Associating pitching with the Oklahoma State program ultimately works out yet again this year as the Cowboys have a high number of high follows on staff. The theme here would be talented arms with plenty to prove. The poster boys for said theme are rJR RHP/OF Conor Costello and JR RHP Koda Glover. Costello has consistently shown more as a hitter than on the mound, but he’s still a high upside arm to watch. Athletic righties with size and velocity (low-90s, 95/96 peak) tend to be worth paying attention to, no matter the previous year’s production. Glover is another young guy with size (6-4, 200 pounds) and arm strength (95 peak) to track. rSR LHP Tyler Nurdin, SR RHP Jon Perrin, and JR LHP Alex Hackerott have all shown more at the college level. Nurdin’s control left him last year, but when he’s on he’s a capable three-pitch potential professional starter. Perrin, the most consistently reliable of the three, can spot a good low-90s fastball with darn near anybody in the conference. Hackerott has been arguably as good as Perrin in his career — the arguably is only there due to the innings gap between him and Perrin (the latter has a lot more) — while showing good enough stuff from the left side to warrant late-round pro consideration this summer. He probably fits in better as a 2016 senior sign candidate, but that remains to be seen.

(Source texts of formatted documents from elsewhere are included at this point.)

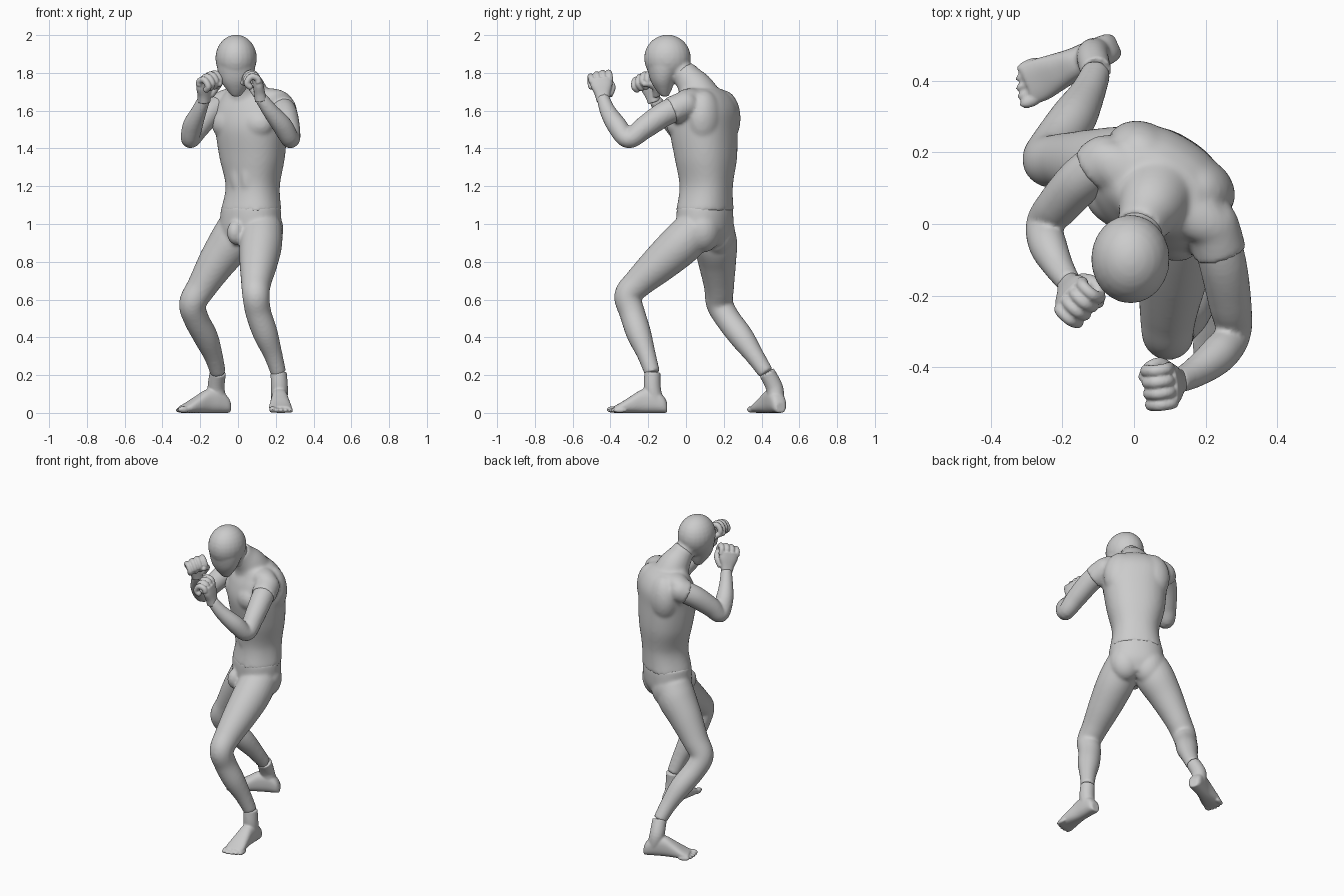
import bpy, bmesh, math
from mathutils import Vector, Matrix

if "Cube" in bpy.data.objects:
    bpy.data.objects.remove(bpy.data.objects["Cube"])

YAW = math.radians(32)
WIDE = Vector((math.cos(YAW), -math.sin(YAW), 0))    # body's left
BACK = Vector((math.sin(YAW), math.cos(YAW), 0))
X, Y, UP = Vector((1, 0, 0)), Vector((0, 1, 0)), Vector((0, 0, 1))


def spline(pts, n=6):
    """Catmull-Rom through tuples of any length."""
    out = []
    for i in range(len(pts) - 1):
        p = [pts[max(i - 1, 0)], pts[i], pts[i + 1], pts[min(i + 2, len(pts) - 1)]]
        for k in range(n):
            t = k / n
            out.append([0.5 * (2 * b + (c - a) * t + (2 * a - 5 * b + 4 * c - d) * t * t
                               + (3 * b - a - 3 * c + d) * t ** 3) for a, b, c, d in zip(*p)])
    return out + [list(pts[-1])]


def loft(bm, pts, axes=None, ref=X, power=2.0, n=28):
    """Skin rings (x, y, z, ru[, rv]); rings follow the path unless axes are fixed."""
    s = spline(pts)
    rings = []
    for i, q in enumerate(s):
        if axes:
            u, v = axes
        else:
            t = Vector(s[min(i + 1, len(s) - 1)][:3]) - Vector(s[max(i - 1, 0)][:3])
            v = t.cross(ref).normalized()
            u = v.cross(t).normalized()
        ring = []
        for k in range(n):
            a = math.tau * k / n
            c, d = math.cos(a), math.sin(a)
            c = math.copysign(abs(c) ** (2 / power), c)
            d = math.copysign(abs(d) ** (2 / power), d)
            ring.append(bm.verts.new(Vector(q[:3]) + u * c * q[3] + v * d * q[-1]))
        rings.append(ring)
    for r0, r1 in zip(rings, rings[1:]):
        for k in range(n):
            bm.faces.new((r0[k], r0[(k + 1) % n], r1[(k + 1) % n], r1[k]))
    bm.faces.new(rings[0])
    bm.faces.new(rings[-1])


def ball(bm, c, r, axes=(WIDE, BACK, UP)):
    """Ellipsoid with radii along the given axes."""
    m = Matrix([list(a * k) for a, k in zip(axes, r)]).transposed().to_4x4()
    bmesh.ops.create_uvsphere(bm, u_segments=24, v_segments=14, radius=1,
                              matrix=Matrix.Translation(c) @ m)


def body(c, w, b, z):
    """Point offset from (c) along the turned body's width and back."""
    return Vector((c[0], c[1], z)) + WIDE * w + BACK * b


def finish(bm, name, voxel=0.009, smooth=5):
    bmesh.ops.recalc_face_normals(bm, faces=bm.faces)
    me = bpy.data.meshes.new(name)
    bm.to_mesh(me)
    bm.free()
    ob = bpy.data.objects.new(name, me)
    bpy.context.collection.objects.link(ob)
    r = ob.modifiers.new("Fuse", 'REMESH')
    r.mode, r.voxel_size, r.use_smooth_shade = 'VOXEL', voxel, True
    s = ob.modifiers.new("Soften", 'SMOOTH')
    s.factor, s.iterations = 0.5, smooth
    return ob


# Arm and leg paths: x, y, z, radius
arms = {
    "left": [(.22, -.005, 1.63, .066), (.248, -.11, 1.585, .066), (.268, -.22, 1.51, .06),
             (.277, -.305, 1.45, .05), (.235, -.365, 1.52, .053), (.17, -.415, 1.60, .042),
             (.12, -.44, 1.67, .033)],
    "right": [(-.082, .175, 1.63, .066), (-.15, .12, 1.585, .066), (-.213, .05, 1.51, .06),
              (-.252, -.0, 1.45, .05), (-.24, -.06, 1.52, .053), (-.21, -.12, 1.59, .042),
              (-.18, -.165, 1.66, .033)],
}
legs = {
    "left": [(.125, .06, .98, .11), (.12, -.03, .89, .113), (.108, -.14, .79, .10),
             (.096, -.25, .69, .08), (.095, -.308, .62, .072), (.108, -.285, .53, .068),
             (.145, -.25, .42, .066), (.185, -.21, .31, .05), (.215, -.178, .21, .041)],
    "right": [(.0, .14, .98, .11), (-.04, .155, .90, .116), (-.11, .165, .80, .101),
              (-.19, .175, .67, .08), (-.24, .178, .58, .072), (-.222, .22, .50, .067),
              (-.17, .295, .40, .065), (-.13, .365, .30, .05), (-.105, .425, .21, .041)],
}

# Torso with chest, shoulder blades, neck slope and shoulder caps
bm = bmesh.new()
loft(bm, [(.069, .10, 1.07, .161, .14), (.078, .107, 1.20, .14, .134),
          (.075, .105, 1.35, .172, .153), (.07, .093, 1.50, .19, .165),
          (.07, .10, 1.60, .195, .155), (.07, .10, 1.67, .165, .125),
          (.065, .085, 1.715, .115, .095)], axes=(WIDE, BACK), power=2.3, n=48)
loft(bm, [(.07, .10, 1.60, .13), (.05, .055, 1.71, .10), (.03, .015, 1.77, .076),
          (.015, -.015, 1.81, .066)])
C = (.07, .095)
for s in (-1, 1):
    ball(bm, body(C, s * .085, -.085, 1.53), (.10, .075, .085))
    ball(bm, body(C, s * .09, .06, 1.56), (.11, .09, .15))
    ball(bm, body((.06, .07), s * .10, .02, 1.67), (.13, .07, .05))
    ball(bm, body((.077, .105), s * .03, -.095, 1.27), (.045, .047, .14))
for p, end in zip(arms.values(), (.72, .4)):
    a, b = Vector(p[0][:3]), Vector(p[1][:3])
    e = a.lerp(b, end)
    ball(bm, a, (.074, .074, .074))
    loft(bm, [(*a, .074), (*a.lerp(e, .5), .075), (*e, .075)])
finish(bm, "torso", .01, 9)

# Hips and both legs down to the ankle seams
bm = bmesh.new()
loft(bm, [(.068, .10, 1.095, .158, .136), (.067, .10, 1.04, .164, .139),
          (.062, .10, .96, .165, .132), (.05, .10, .89, .12, .10)],
     axes=(WIDE, BACK), power=2.2, n=48)
for p in legs.values():
    loft(bm, p, n=32)
for s, z in ((-1, .955), (1, .97)):
    ball(bm, body((.065, .10), s * .07, .035, z), (.10, .092, .12))
ball(bm, Vector((-.012, -.008, .955)), (.045, .05, .065))
finish(bm, "hips_and_legs", .009, 8)

# Arms from shoulder seam to wrist
for side, p in arms.items():
    bm = bmesh.new()
    loft(bm, p, n=28)
    ball(bm, Vector(p[3][:3]), (.047, .047, .047))
    finish(bm, side + "_arm", .008, 4)

# Head: skull, tapering face and forward-leaning neck
bm = bmesh.new()
ball(bm, Vector((-.01, -.098, 1.878)), (.11, .124, .124), (X, Y, UP))
loft(bm, [(-.01, -.105, 1.88, .106, .112), (-.01, -.115, 1.81, .098, .088),
          (-.01, -.122, 1.755, .08, .064), (-.01, -.118, 1.71, .05, .042),
          (-.01, -.112, 1.675, .022, .02)], axes=(X, Y))
loft(bm, [(.04, .02, 1.74, .066), (.018, -.015, 1.795, .064), (.0, -.06, 1.85, .072)])
finish(bm, "head", .008, 5)


# Fist: a = knuckle direction, p = palm direction, thumb side = s
def fist(name, wrist, a, p, s):
    a = Vector(a).normalized()
    s = Vector(s)
    s = (s - a * s.dot(a)).normalized()
    q = s.cross(a)
    p = q if q.dot(Vector(p)) > 0 else -q
    w = Vector(wrist)
    at = lambda i, j, k: tuple(w + a * i + p * j + s * k)
    bm = bmesh.new()
    loft(bm, [(*at(-.01, 0, 0), .034, .032), (*at(.03, 0, .002), .042, .029),
              (*at(.075, 0, .003), .058, .027), (*at(.115, 0, .003), .058, .022)],
         axes=(s, p), power=2.4)
    for k, g in enumerate((-.01, -.002, .002, 0)):
        o = -.046 + k * .0325
        path = [(.095, .0), (.13 + g, .004), (.143 + g, .035), (.115 + g, .062), (.085, .052)]
        loft(bm, [(*at(i, j, o), .0172) for i, j in path], ref=s, n=14)
        ball(bm, Vector(at(.083, .05, o)), (.017, .017, .017))
    thumb = [(.02, .012, .036, .02), (.06, .03, .06, .019), (.09, .055, .058, .017),
             (.10, .074, .035, .015)]
    loft(bm, [(*at(i, j, k), r) for i, j, k, r in thumb], ref=a, n=14)
    ball(bm, Vector(at(.10, .074, .034)), (.015, .015, .015))
    finish(bm, name, .0045, 3)


fist("left_fist", (.12, -.44, 1.66), (-.17, -.13, 1), (-1, -.1, 0), (-.1, 1, 0))
fist("right_fist", (-.18, -.17, 1.655), (.03, -.34, 1), (.8, -.6, 0), (.6, .8, 0))


# Foot: lofted from heel to ball, with toes; big = side of the big toe
def foot(name, heel, ahead, ankle, big):
    f = Vector(ahead).normalized()
    r = f.cross(UP)
    h = Vector(heel)
    at = lambda d, o, z: tuple(h + f * d + r * o + UP * z)
    bm = bmesh.new()
    rows = [(.0, .026, .055), (.02, .04, .09), (.07, .044, .13), (.13, .045, .125),
            (.19, .053, .09), (.24, .06, .058), (.28, .056, .036)]
    loft(bm, [(*at(d, 0, z / 2), w, z / 2) for d, w, z in rows], axes=(r, UP), power=2.5)
    loft(bm, [(*ankle, .043), (*at(.078, 0, .13), .045), (*at(.06, 0, .05), .043)])
    for k in range(5):
        size = .018 if k == 0 else .0135
        ball(bm, Vector(at(.284 - .002 * k * k, big * (.043 - .024 * k), size)),
             (size, .036, size), (r, f, UP))
    finish(bm, name, .006, 4)


foot("left_foot", (.217, -.1, 0), (.03, -1, 0), (.215, -.177, .215), 1)
foot("right_foot", (-.045, .502, 0), (-.9, -.41, 0), (-.106, .427, .215), -1)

Internal pressure to finish as many as these previews as possible before the season starts has me trying to limit what I say about future draft classes, but Oklahoma State’s group of underclassmen tests my ability to do so. The school’s strong reputation of turning out quality pitching is in very capable hands with guys like SO LHP Garrett Williams (star upside), SO RHP Blake Battenfield, and SO RHP Thomas Hatch poised to build on strong freshman seasons. I limited myself to just spotlighting those three names, but every underclass arm you see listed above has recognizable pro talent. SO 3B Andrew Rosa and FR SS Jason Chappell could combine at some point to share the nation’s fastest left side of the infield, if that’s the direction the coaching staff so chooses. SO OF Ryan Sluder (a huge favorite) and FR OF Jon Littell appear set to do so some serious mashing in short order. I’ve said it before, but for as much as I try to keep up with the college baseball landscape year-round, I’m often surprised to see certain teams’ rosters when they are all laid out like this. Just seeing all these names and getting the reminder that this kind of talent is in the pipeline at OK State has me more pumped for the upcoming season than ever before. This is a really good team right now with the potential to be great in the not too distant future.